Despite being fundamental conduits to knowledge, our senses are subject to perennial doubt. Stimuli can present itself in deceptive and disguised forms. Our eyes and ears can always mislead. Tangibility might seem somehow exceptional, implying a physical existence that literally must be felt to be believed. In the presence of Rachelle Sawatsky’s work, however, touch can also be a trick.
If considered like skin, her paintings undulate with an organic liveness, suggesting interior volumes beyond their permeable surfaces. Yet the haptic memory stored in these surfaces is often belied by the vivid impressions that cover them. Indexical traces of gravel, sand, hay, and chains signify prior contact between objects and canvas, but the palpable conditions of this contact—a material’s density and weightiness, the coarseness or softness of its grain, the duration of its positioning—linger just out of reach.
The artist physically places and shifts these objects, leaving marks of watercolor in whisps, swipes, clusters, and bleeds. A kind of liquid intelligence underlies this process: compositions unfold and articulate themselves according to how solid matter behaves amidst what Kaja Silverman terms the "lability and incalculability" of a fluid substrate. As materials gather, combine, soak, and spread, they assert their own pictorial logic, merging dry and wet, solid and liquid, with each new wash of paint.
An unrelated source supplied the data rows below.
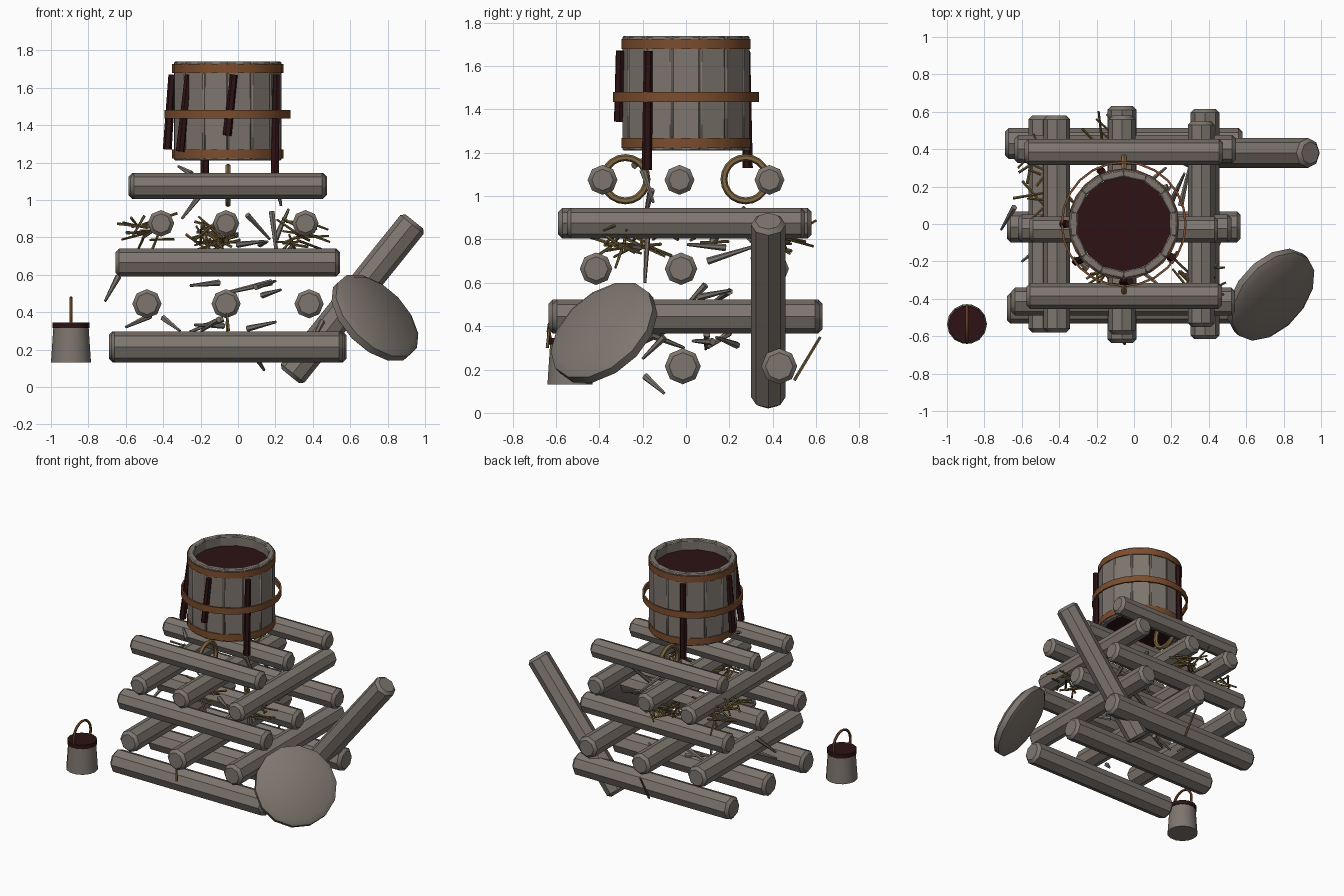
import bpy, bmesh, math, random
from mathutils import Matrix, Vector

if "Cube" in bpy.data.objects:
    bpy.data.objects.remove(bpy.data.objects["Cube"])

random.seed(7)


def material(name, rgb):
    m = bpy.data.materials.new(name)
    m.diffuse_color = (*rgb, 1)
    m.use_nodes = True
    m.node_tree.nodes["Principled BSDF"].inputs["Base Color"].default_value = m.diffuse_color
    return m


WOOD = material("grey_wood", (0.21, 0.18, 0.157))
BAND = material("rust_brown", (0.20, 0.075, 0.027))
DARK = material("dark_red", (0.026, 0.006, 0.007))
ROPE = material("tan_rope", (0.22, 0.14, 0.055))
STRAW = material("straw", (0.19, 0.125, 0.045))


def finish(name, bm, mat, angle=40):
    bmesh.ops.remove_doubles(bm, verts=bm.verts, dist=1e-5)
    bmesh.ops.recalc_face_normals(bm, faces=bm.faces)
    me = bpy.data.meshes.new(name)
    bm.to_mesh(me)
    bm.free()
    me.materials.append(mat)
    for p in me.polygons:
        p.use_smooth = True
    me.set_sharp_from_angle(angle=math.radians(angle))
    ob = bpy.data.objects.new(name, me)
    bpy.context.collection.objects.link(ob)
    return ob


def lathe(name, profile, n, mat, matrix=Matrix(), closed=False):
    """Spin an (r, z) profile round z, then place it."""
    bm = bmesh.new()
    vs = [bm.verts.new((r, 0, z)) for r, z in profile]
    pairs = list(zip(vs, vs[1:])) + ([(vs[-1], vs[0])] if closed else [])
    es = [bm.edges.new(p) for p in pairs]
    bmesh.ops.spin(bm, geom=vs + es, cent=(0, 0, 0), axis=(0, 0, 1),
                   angle=math.tau, steps=n, use_merge=False)
    bmesh.ops.remove_doubles(bm, verts=bm.verts, dist=1e-5)
    bm.transform(matrix)
    return finish(name, bm, mat)


def between(a, b):
    a, b = Vector(a), Vector(b)
    q = (b - a).to_track_quat('Z', 'Y')
    return Matrix.Translation((a + b) / 2) @ q.to_matrix().to_4x4()


def log(name, a, b, r, n=8, cut=0.02):
    h = (Vector(b) - Vector(a)).length / 2
    prof = [(0, -h), (r - cut, -h), (r, -h + cut), (r, h - cut), (r - cut, h), (0, h)]
    return lathe(name, prof, n, WOOD, between(a, b))


def rods(name, segs, r1, r2, mat, n=5):
    """Several thin tapered rods in one mesh."""
    bm = bmesh.new()
    for a, b in segs:
        bmesh.ops.create_cone(bm, cap_ends=True, segments=n, radius1=r1, radius2=r2,
                              depth=(Vector(b) - Vector(a)).length, matrix=between(a, b))
    return finish(name, bm, mat)


def torus(name, R, r, mat, matrix, n=20, k=6):
    prof = [(R + r * math.cos(i * math.tau / k), r * math.sin(i * math.tau / k)) for i in range(k)]
    return lathe(name, prof, n, mat, matrix, closed=True)


# Crossed log layers: axis, height, radius, (offset, start, end) per log
layers = [
    ('x', 0.215, 0.083, [(-0.45, -0.68, 0.56), (-0.015, -0.68, 0.57), (0.43, -0.69, 0.58)]),
    ('y', 0.445, 0.078, [(-0.487, -0.58, 0.58), (-0.064, -0.635, 0.63), (0.38, -0.615, 0.615)]),
    ('x', 0.665, 0.075, [(-0.415, -0.655, 0.54), (-0.023, -0.62, 0.52), (0.40, -0.64, 0.545)]),
    ('y', 0.875, 0.071, [(-0.412, -0.58, 0.58), (-0.064, -0.59, 0.58), (0.36, -0.55, 0.55)]),
    ('x', 1.075, 0.069, [(-0.385, -0.575, 0.47), (-0.03, -0.56, 0.45), (0.385, -0.585, 0.475)]),
]
for i, (ax, z, r, rows) in enumerate(layers):
    for j, (o, s, e) in enumerate(rows):
        a, b = ((s, o, z), (e, o, z)) if ax == 'x' else ((o, s, z), (o, e, z))
        log(f"log_{i}_{j}", a, b, r)

# Leaning log and round lid
log("leaning_log", (0.28, 0.38, 0.058), (0.943, 0.38, 0.885), 0.08, 8)
c, n = Vector((0.732, -0.378, 0.37)), Vector((0.60, -0.53, 0.60)).normalized()
lathe("round_lid", [(0, -0.045), (0.24, -0.045), (0.278, -0.02), (0.278, 0.02), (0.24, 0.045), (0, 0.045)],
      14, WOOD, between(c - n, c + n))

# Barrel staves
BX = -0.055
bm = bmesh.new()
for i in range(14):
    m = (Matrix.Translation((BX, 0, 1.475)) @ Matrix.Rotation(i * math.tau / 14, 4, 'Z')
         @ Matrix.Translation((0.266, 0, 0)) @ Matrix.Diagonal((0.042, 0.129, 0.53, 1)))
    bmesh.ops.create_cube(bm, size=1, matrix=m)
staves = finish("barrel_staves", bm, WOOD, 30)
bev = staves.modifiers.new("soft_edges", 'BEVEL')
bev.width, bev.segments = 0.007, 1

# Barrel contents and hoops
at_barrel = Matrix.Translation((BX, 0, 0))
lathe("barrel_liquid", [(0, 1.225), (0.25, 1.225), (0.25, 1.67), (0, 1.67)], 28, DARK, at_barrel)
for name, r, z in (("top", 0.297, 1.703), ("middle", 0.337, 1.458), ("bottom", 0.297, 1.246)):
    lathe(f"{name}_hoop", [(r, z - 0.023), (r, z + 0.023), (r - 0.012, z + 0.023), (r - 0.012, z - 0.023)],
          24, BAND, at_barrel, closed=True)

# Dark drips down the barrel: top x, y, bottom x, y, bottom z
for i, (x0, y0, x1, y1, zb) in enumerate([(-0.352, 0, -0.378, 0, 1.27), (-0.265, -0.185, -0.31, -0.2, 1.26),
                                          (-0.022, -0.305, -0.058, -0.31, 1.345),
                                          (0.205, -0.175, 0.197, -0.18, 1.12), (-0.17, 0.277, -0.178, 0.285, 1.13)]):
    rods(f"drip_{i}", [((x0, y0, 1.67), (x1, y1, zb))], 0.02, 0.024, DARK, 6)

# Rope rings under the barrel
for side, y in (("front", -0.28), ("back", 0.275)):
    torus(f"{side}_rope_ring", 0.1, 0.016, ROPE,
          Matrix.Translation((-0.053, y, 1.078)) @ Matrix.Rotation(math.pi / 2, 4, 'Y'))

# Small bucket
at_bucket = Matrix.Translation((-0.893, -0.535, 0))
lathe("bucket", [(0, 0.13), (0.107, 0.13), (0.094, 0.325), (0, 0.325)], 14, WOOD, at_bucket)
lathe("bucket_liquid", [(0, 0.315), (0.1, 0.315), (0.1, 0.345), (0, 0.345)], 14, DARK, at_bucket)
torus("bucket_handle", 0.099, 0.009, BAND,
      Matrix.Translation((-0.893, -0.535, 0.377)) @ Matrix.Rotation(math.pi / 2, 4, 'Y'))

# Straw tufts
for i, (c, spread) in enumerate([((-0.48, 0.25, 0.84), (0.08, 0.17, 0.08)), ((-0.13, 0.47, 0.79), (0.1, 0.1, 0.05)),
                                 ((0.34, -0.32, 0.81), (0.1, 0.1, 0.07)), ((-0.12, -0.2, 0.80), (0.08, 0.12, 0.06))]):
    segs = []
    for _ in range(15):
        p = Vector(c) + Vector([random.uniform(-s, s) for s in spread])
        d = Vector((random.uniform(-1, 1), random.uniform(-1, 1), random.uniform(-0.5, 0.5))).normalized()
        L = random.uniform(0.06, 0.11)
        segs.append((p - d * L, p + d * L))
    rods(f"straw_tuft_{i}", segs, 0.008, 0.006, STRAW)
rods("loose_straw", [((-0.05, 0.5, 0.15), (-0.06, 0.62, 0.35)), ((-0.05, -0.64, 0.3), (-0.06, -0.63, 0.4))],
     0.008, 0.007, STRAW)

# Kindling sticks tucked between the layers
sticks = [((-0.64, 0.09, 0.59), (-0.71, -0.03, 0.46)), ((0.18, 0.2, 0.56), (-0.12, 0.1, 0.49)),
          ((-0.2, -0.16, 1.03), (-0.3, -0.19, 0.9)), ((-0.47, -0.1, 0.38), (-0.6, -0.2, 0.32)),
          ((-0.4, 0.2, 0.37), (-0.31, 0.1, 0.3)), ((0.13, -0.1, 0.49), (0.23, -0.2, 0.52)),
          ((0.09, -0.19, 0.17), (0.14, -0.1, 0.09)), ((0.05, 0.2, 0.92), (0.17, 0.3, 0.79)),
          ((0.18, -0.17, 0.94), (0.22, -0.19, 0.6)), ((-0.25, -0.24, 1.14), (-0.32, -0.18, 1.18)),
          ((0.2, 0.12, 0.79), (0.27, 0.27, 0.95)), ((0.25, 0.1, 0.7), (0.3, 0.32, 0.77)),
          ((0.45, -0.1, 0.35), (0.4, -0.2, 0.25)), ((0.2, -0.2, 1.12), (0.23, -0.15, 0.97))]
for _ in range(8):
    p = Vector((random.uniform(-0.35, 0.3), random.uniform(-0.3, 0.3), random.choice((0.33, 0.55, 0.77))))
    a = random.uniform(0, math.tau)
    d = Vector((math.cos(a), math.sin(a), random.uniform(-0.4, 0.4))) * 0.09
    sticks.append((p - d, p + d))
rods("kindling_sticks", sticks, 0.017, 0.007, WOOD, 6)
In some cases, deeply hued forms resemble large crevices or ridges. They appear to seep outward, shifting in tone and texture and gently withdrawing at their edges. Gestures like these accumulate through a multitude of chromatic layers, coalescing in palimpsests of positive and negative space. These spaces’ coordinates constantly transmute, alternately crystallizing into sharp, granular masses and atomizing into airy sprays. As patterns emerge and recede, they throw shadows and dip into murky depths—melding, soaking, churning, knowing.